The color was right, Seal Brown, the brand’s most popular shade, a cool gray brown which is universal enough to suit my hair and skin coloring. But Hard 6 has a softer lead which means it cant be sharpened to a “sword” shape, only by a regular sharpener. I really fancy the sword shape, that’s partly why I wanted to get a Shu Uemura brow pencil, that and of course the hard-er formula. I have all sorts of soft lead brow pencils, I did not want another one. But I have to say, this was really easy to use, the color looked really natural on me and it’s foolproof. You cant possibly mess up your brows because while the lead was not too hard thus marking easily, the pigment comes out faintly. You’ll have at least a couple of chances to go at it and make something out of your brows. The sharp point means you can mimic brow hairs for an even more natural effect. And again, if you don’t want to be bothered having it sharpened at Shu counters, this one only requires a regular pencil sharpener.
Luckily, my other sister agreed to swap pencils with me. She also got a Hard 9 pencil, but in Acorn—a slightly lighter, warmer brown. Here’s what it looks like applied:
To be honest, it was harder to apply the harder pencil, Hard 9. That sounded obvious and stupid, I know, but Hard 9 pencils must be sharpened a particular way otherwise you wont get it to mark well. I’m sure you’ve read how this pencil only reacts to natural oils of the skin hence, it’s marking quality. But the lead shape (naginata or traditional Japanese sword-shape) has also got a lot to do with how it delivers color:
I usually mark the outline of my brow with the thin profile of the lead and then roll the pencil so I get the wide profile to fill it in. Though it sounds technical, the whole thing takes seconds and I’m left with natural yet nicely shaped brows that stay put almost all day long.

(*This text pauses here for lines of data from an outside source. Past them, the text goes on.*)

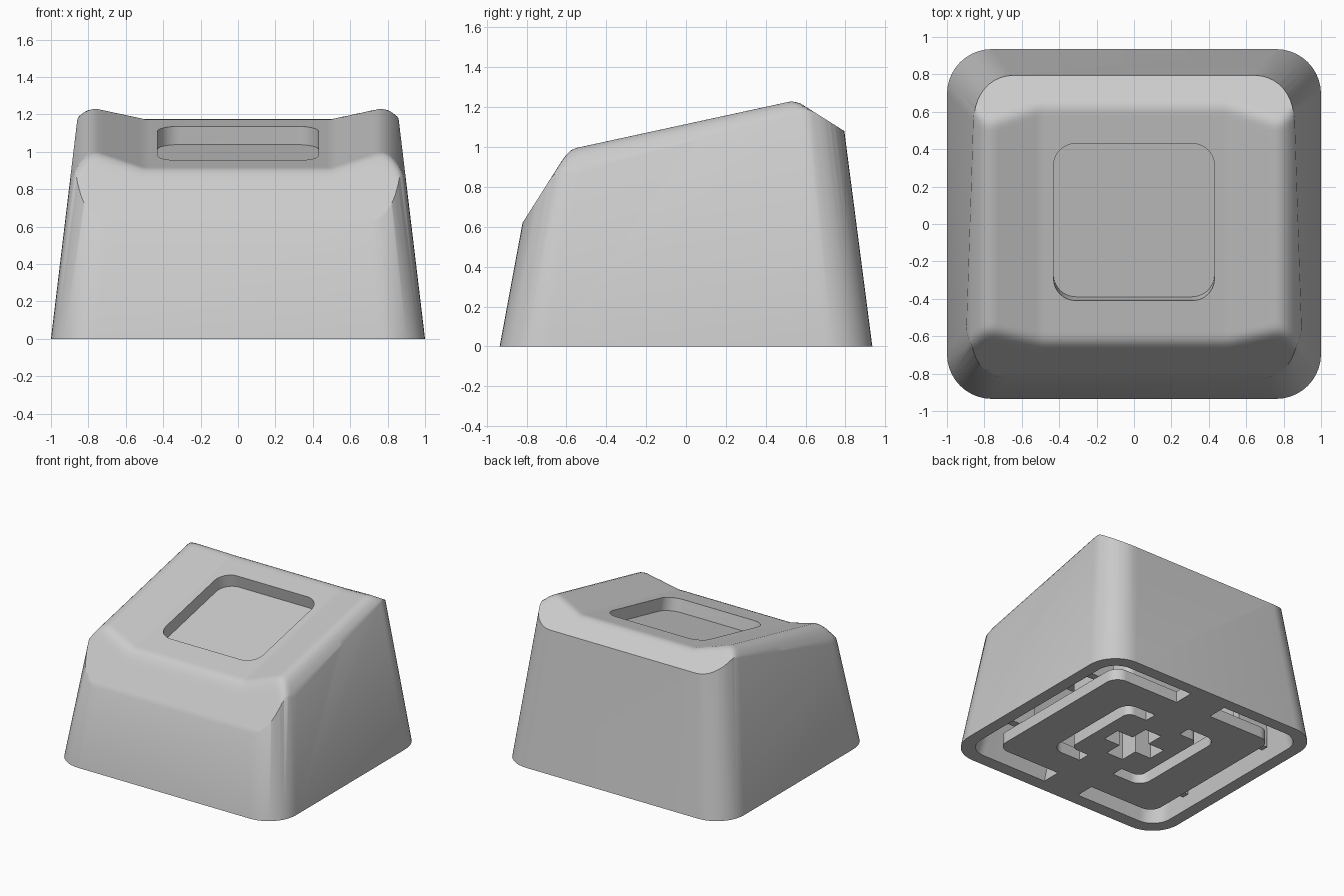
import bpy, bmesh, math
from mathutils import Matrix

cube = bpy.data.objects.get("Cube")
if cube:
    bpy.data.objects.remove(cube, do_unlink=True)

# Single body colour
grey = bpy.data.materials.new("light grey plastic")
grey.use_nodes = True
grey.diffuse_color = (0.6, 0.6, 0.6, 1)
grey.node_tree.nodes["Principled BSDF"].inputs["Base Color"].default_value = (0.6, 0.6, 0.6, 1)

SLOPE = 0.217          # tilt of the top face
CORNER_STEPS = 10


def to_object(name, bm):
    bmesh.ops.recalc_face_normals(bm, faces=bm.faces)
    mesh = bpy.data.meshes.new(name)
    bm.to_mesh(mesh)
    bm.free()
    mesh.materials.append(grey)
    obj = bpy.data.objects.new(name, mesh)
    bpy.context.collection.objects.link(obj)
    return obj


def loft(name, levels):
    """Solid through rounded rectangles given as (z, half x, front y, back y, radius)."""
    bm = bmesh.new()
    rings = []
    for z, hx, front, back, r in levels:
        ring = []
        corners = [(hx - r, back - r), (r - hx, back - r),
                   (r - hx, front + r), (hx - r, front + r)]
        for i, (cx, cy) in enumerate(corners):
            for k in range(CORNER_STEPS + 1):
                a = math.pi / 2 * (i + k / CORNER_STEPS)
                ring.append(bm.verts.new((cx + r * math.cos(a), cy + r * math.sin(a), z)))
        rings.append(ring)
    for low, high in zip(rings, rings[1:]):
        for i in range(len(low)):
            j = (i + 1) % len(low)
            bm.faces.new((low[i], low[j], high[j], high[i]))
    bm.faces.new(rings[0][::-1])
    bm.faces.new(rings[-1])
    return to_object(name, bm)


def prism(name, half, z0, z1, r):
    hx, hy = half
    return loft(name, [(z, hx, -hy, hy, r) for z in (z0, z1)])


def box(name, x0, x1, y0, y1, z0, z1):
    bm = bmesh.new()
    size = Matrix.Diagonal((x1 - x0, y1 - y0, z1 - z0, 1))
    centre = Matrix.Translation(((x0 + x1) / 2, (y0 + y1) / 2, (z0 + z1) / 2))
    bmesh.ops.create_cube(bm, size=1, matrix=centre @ size)
    return to_object(name, bm)


def cut(obj, cutter):
    """Subtract the cutter, bake the result and drop the cutter."""
    cutter.hide_render = True
    mod = obj.modifiers.new("cut", "BOOLEAN")
    mod.operation, mod.solver, mod.object = "DIFFERENCE", "EXACT", cutter
    bpy.context.view_layer.update()
    graph = bpy.context.evaluated_depsgraph_get()
    mesh = bpy.data.meshes.new_from_object(obj.evaluated_get(graph))
    obj.modifiers.clear()
    obj.data = mesh
    bpy.data.objects.remove(cutter, do_unlink=True)


def soft_min(a, b, k=0.05):
    h = max(k - abs(a - b), 0) / k
    return min(a, b) - h * h * k / 4


def top_height(x, y):
    """Tilted dished top with raised side rims and front and back chamfers."""
    a = abs(x)
    rim = 0.072 * min(max((a - 0.5) / 0.25, 0), 1)
    rim -= 8 * max(a - 0.77, 0) ** 2
    top = 0.902 + SLOPE * (y + 0.65) + rim
    front = 0.62 + 1.58 * (y + 0.82)
    back = 1.08 - 0.63 * (y - 0.795)
    return soft_min(soft_min(top, front), back, 0.03)


# Tapered body, taller than needed, then trimmed by the top surface
body = loft("cap_body", [(0, 1, -0.935, 0.935, 0.24),
                         (1.4, 0.832, -0.676, 0.753, 0.22)])
bm = bmesh.new()
bmesh.ops.create_grid(bm, x_segments=84, y_segments=84, size=1.05)
for v in bm.verts:
    v.co.z = top_height(v.co.x, v.co.y)
lid = bmesh.ops.extrude_face_region(bm, geom=bm.faces[:])
for v in lid["geom"]:
    if isinstance(v, bmesh.types.BMVert):
        v.co.z = 2
cut(body, to_object("top_cutter", bm))

# Rounded square pocket, square to the tilted top
pocket = prism("pocket_cutter", (0.43, 0.43), -0.1, 0.3, 0.12)
pocket.data.transform(Matrix.Translation((0, 0.01, 0.902 + SLOPE * 0.66))
                      @ Matrix.Rotation(math.atan(SLOPE), 4, "X"))
cut(body, pocket)

# Hollow underside
cut(body, loft("cavity_cutter", [(-0.05, 0.91, -0.845, 0.845, 0.16),
                                 (0.7, 0.8, -0.62, 0.74, 0.14)]))

# Bottom plate with a central opening
plate = prism("bottom_plate", (0.74, 0.675), 0, 0.09, 0.1)
cut(plate, prism("opening_cutter", (0.43, 0.43), -0.1, 0.3, 0.1))

# Central stem with a cross socket
stem = prism("stem", (0.33, 0.33), 0, 0.72, 0.06)
for hx, hy in ((0.22, 0.075), (0.075, 0.22)):
    cut(stem, box("socket_cutter", -hx, hx, -hy, hy, -0.1, 0.4))

# Bridges across the slots, and inner ribs on both sides
parts = [body, plate, stem]
for side, label in ((1, "back"), (-1, "front")):
    for where, near, far in (("outer", 0.67, 0.85), ("inner", 0.325, 0.435)):
        y0, y1 = sorted((side * near, side * far))
        parts.append(box(f"{label}_{where}_bridge", -0.16, 0.16, y0, y1, 0, 0.09))
    for flank, hand in ((1, "left"), (-1, "right")):
        x0, x1 = sorted((flank * 0.6, flank * 0.87))
        parts.append(box(f"{label}_{hand}_rib", x0, x1,
                         side * 0.45 - 0.03, side * 0.45 + 0.03, 0.09, 0.71))

# Smooth shading with sharp edges kept
bpy.ops.object.select_all(action="DESELECT")
for obj in parts:
    obj.select_set(True)
bpy.context.view_layer.objects.active = body
bpy.ops.object.shade_smooth_by_angle(angle=math.radians(38))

Color and formula numbers aside, the Shu Uemura Hard Formula pencils are great items to have, specially if you’re into brows as much as I am. It gives a controlled amount of pigment in each stroke, giving the most natural effect out of all the brow pencils I have (and I have A LOT). Because of the hard formula, it almost never streaks nor crumbles, leaving a faint but consistent lines. Back in school, in drafting class, we use an H pencil to draw guidelines, mark text lines, etc. These Hard Formula pencils are like that in a sense. It’s probably worth mentioning that these pencils are of made with good quality wood that is not prone to splintering when handled/sharpened.

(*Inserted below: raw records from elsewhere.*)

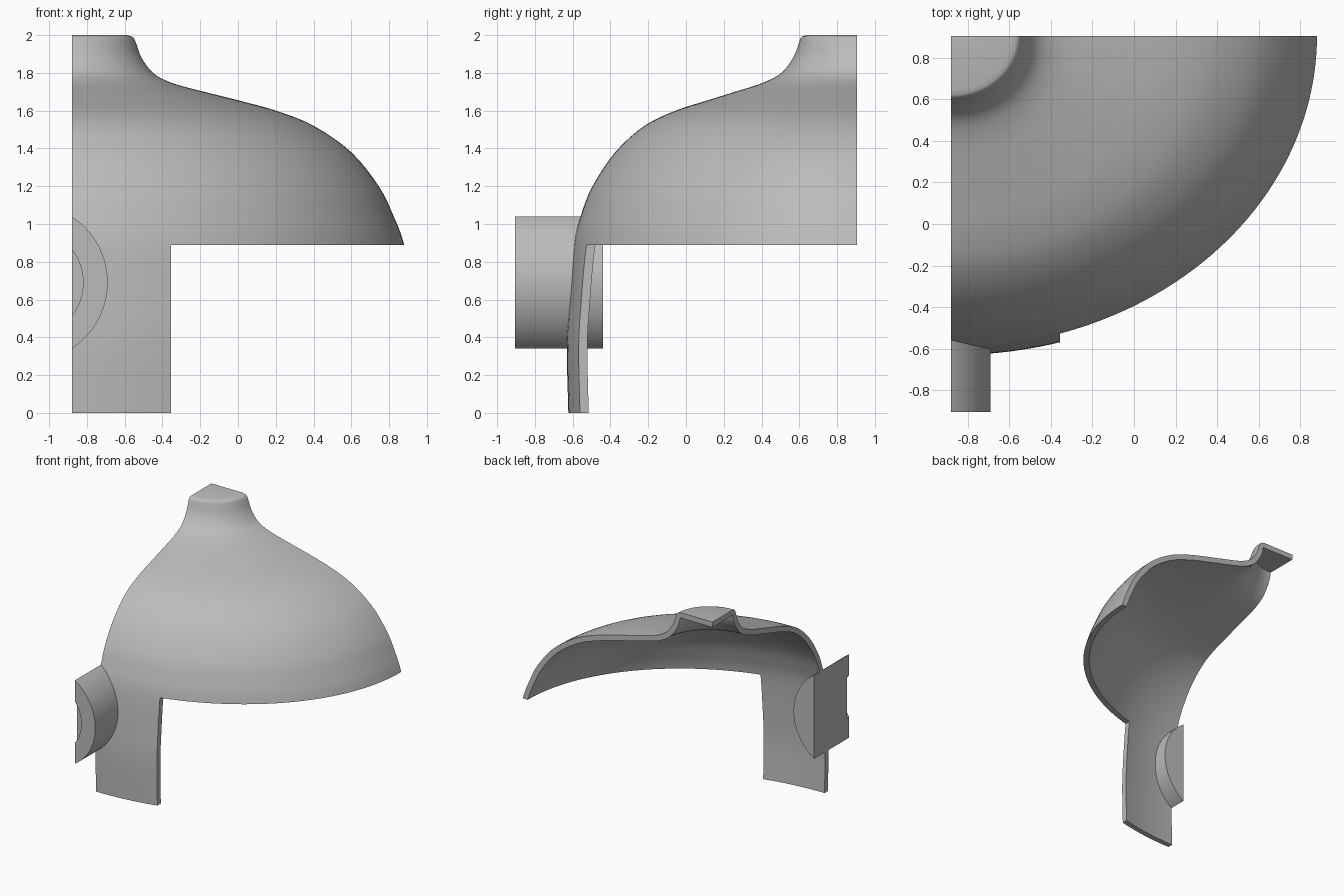
import bpy, bmesh, math
from mathutils import Vector

cube = bpy.data.objects.get("Cube")
if cube:
    bpy.data.objects.remove(cube, do_unlink=True)

CX, CY = -0.88, 0.905      # vertical axis of the quarter shell
WALL = 0.045
STEPS = 48

grey = bpy.data.materials.new("plain grey")
grey.use_nodes = True
colour = (0.5, 0.5, 0.5, 1)
grey.diffuse_color = colour
grey.node_tree.nodes["Principled BSDF"].inputs["Base Color"].default_value = colour


def make_object(name, bm):
    bmesh.ops.remove_doubles(bm, verts=bm.verts, dist=1e-5)
    bmesh.ops.recalc_face_normals(bm, faces=bm.faces)
    mesh = bpy.data.meshes.new(name)
    bm.to_mesh(mesh)
    bm.free()
    mesh.materials.append(grey)
    obj = bpy.data.objects.new(name, mesh)
    bpy.context.collection.objects.link(obj)
    return obj


def activate(obj):
    bpy.ops.object.select_all(action='DESELECT')
    obj.select_set(True)
    bpy.context.view_layer.objects.active = obj


def cut(obj, cutter):
    cutter.hide_render = True
    mod = obj.modifiers.new("cut", 'BOOLEAN')
    mod.operation = 'DIFFERENCE'
    mod.solver = 'EXACT'
    mod.object = cutter
    activate(obj)
    bpy.ops.object.modifier_apply(modifier=mod.name)
    bpy.data.objects.remove(cutter, do_unlink=True)


def smooth_path(points, n=4):
    """Catmull-Rom curve through the points."""
    pts = [Vector(p) for p in points]
    pts = [2 * pts[0] - pts[1]] + pts + [2 * pts[-1] - pts[-2]]
    path = []
    for a, b, c, d in zip(pts, pts[1:], pts[2:], pts[3:]):
        for i in range(n):
            t = i / n
            path.append(0.5 * (2 * b + (c - a) * t + (2 * a - 5 * b + 4 * c - d) * t * t
                               + (3 * b - a - 3 * c + d) * t ** 3))
    return path + [pts[-2]]


def prism(outline, y0, y1):
    """Extrude an outline in the xz plane along y."""
    bm = bmesh.new()
    front = [bm.verts.new((x, y0, z)) for x, z in outline]
    back = [bm.verts.new((x, y1, z)) for x, z in outline]
    bm.faces.new(front)
    bm.faces.new(back)
    for i in range(len(outline)):
        j = (i + 1) % len(outline)
        bm.faces.new((front[i], front[j], back[j], back[i]))
    return bm


# Shell profile: radius along x, radius along y, height
outer = smooth_path([
    (0.29, 0.265, 2.0), (0.325, 0.295, 1.988), (0.343, 0.31, 1.95), (0.37, 0.338, 1.88),
    (0.43, 0.4, 1.8), (0.53, 0.5, 1.747), (0.7, 0.645, 1.7), (0.88, 0.79, 1.655),
    (1.08, 0.96, 1.6), (1.28, 1.125, 1.52), (1.48, 1.28, 1.38), (1.625, 1.4, 1.2),
    (1.7, 1.46, 1.05), (1.76, 1.5, 0.89), (1.82, 1.524, 0.6), (1.86, 1.536, 0.35),
    (1.87, 1.528, 0.0)])

# Inner wall follows the outer one at constant thickness, below a flat cap
inner = []
for i in range(1, len(outer)):
    p = outer[i]
    if p.z > 1.951:
        continue
    d = outer[min(i + 1, len(outer) - 1)] - outer[i - 1]
    r = (d.x + d.y) / 2
    side = Vector((-d.z, r)).normalized() * WALL
    inner.append(Vector((p.x - side.x, p.y - side.x, min(p.z - side.y, 2 - WALL))))
inner[-1].z = 0
inner[0].z = 2 - WALL
section = ([Vector((0, 0, 2))] + outer + inner[::-1] + [Vector((0, 0, 2 - WALL))])

# Quarter shell swept about the axis
bm = bmesh.new()
rings = []
for k in range(STEPS + 1):
    a = math.pi / 2 * k / STEPS
    rings.append([bm.verts.new((CX + p.x * math.cos(a), CY - p.y * math.sin(a), p.z))
                  for p in section])
count = len(section)
for ra, rb in zip(rings, rings[1:]):
    for i in range(count - 1):
        bm.faces.new((ra[i], ra[i + 1], rb[i + 1], rb[i]))
bm.faces.new(rings[0])
bm.faces.new(rings[-1])
shell = make_object("shell_with_front_leg", bm)

# Trim everything below the rim except the front leg
trim = make_object("trim_cutter", prism(
    [(-0.355, -1), (3, -1), (3, 0.89), (-0.355, 0.89)], -3, 3))
cut(shell, trim)


# Front boss: a cylinder sliced by the side plane, with a shallow recess
def slice_outline(radius):
    cx, cz = -1.107, 0.69
    half = math.acos((CX - cx) / radius)
    return [(cx + radius * math.cos(half * t / 20), cz + radius * math.sin(half * t / 20))
            for t in range(-20, 21)]


boss = make_object("front_boss", prism(slice_outline(0.417), -0.905, -0.44))
recess_outline = slice_outline(0.287)
recess_outline = [(-1, recess_outline[0][1])] + recess_outline + [(-1, recess_outline[-1][1])]
cut(boss, make_object("recess_cutter", prism(recess_outline, -1, -0.875)))

for obj in (shell, boss):
    activate(obj)
    bpy.ops.object.shade_smooth_by_angle(angle=math.radians(30))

I cant justify having to pay that much for a brow pencil—it’s a bit of an investment considering how many cheap and decent alternatives are out there. But I have to say that I have not encountered any other similar pencil, mostly in terms of the lead and wood quality. That said, you must try it out yourself to know if you like it or not as it takes a certain penchant/appreciation/resolve to be able to spend so much for it (and also to try if you like the Hard 6 or 9 better). Just now, I had an idea of having the pencil sawed in half to share with a friend (as the price is too much, Php1400 in local Shu counters) and just have both ends sharpened! I don’t know if that makes sense but in theory I think that could work. Anyway, the thought that I own a Shu Uemura Hard 9 brow pencil has stopped me from buying any other brow pencils so far (imagine how long it will take me to finish one long pencil–it’s 6 3/4 inches!) and that in itself is a very good thing.
If you want to read more about brows, I have a 3-part post on the subject, here.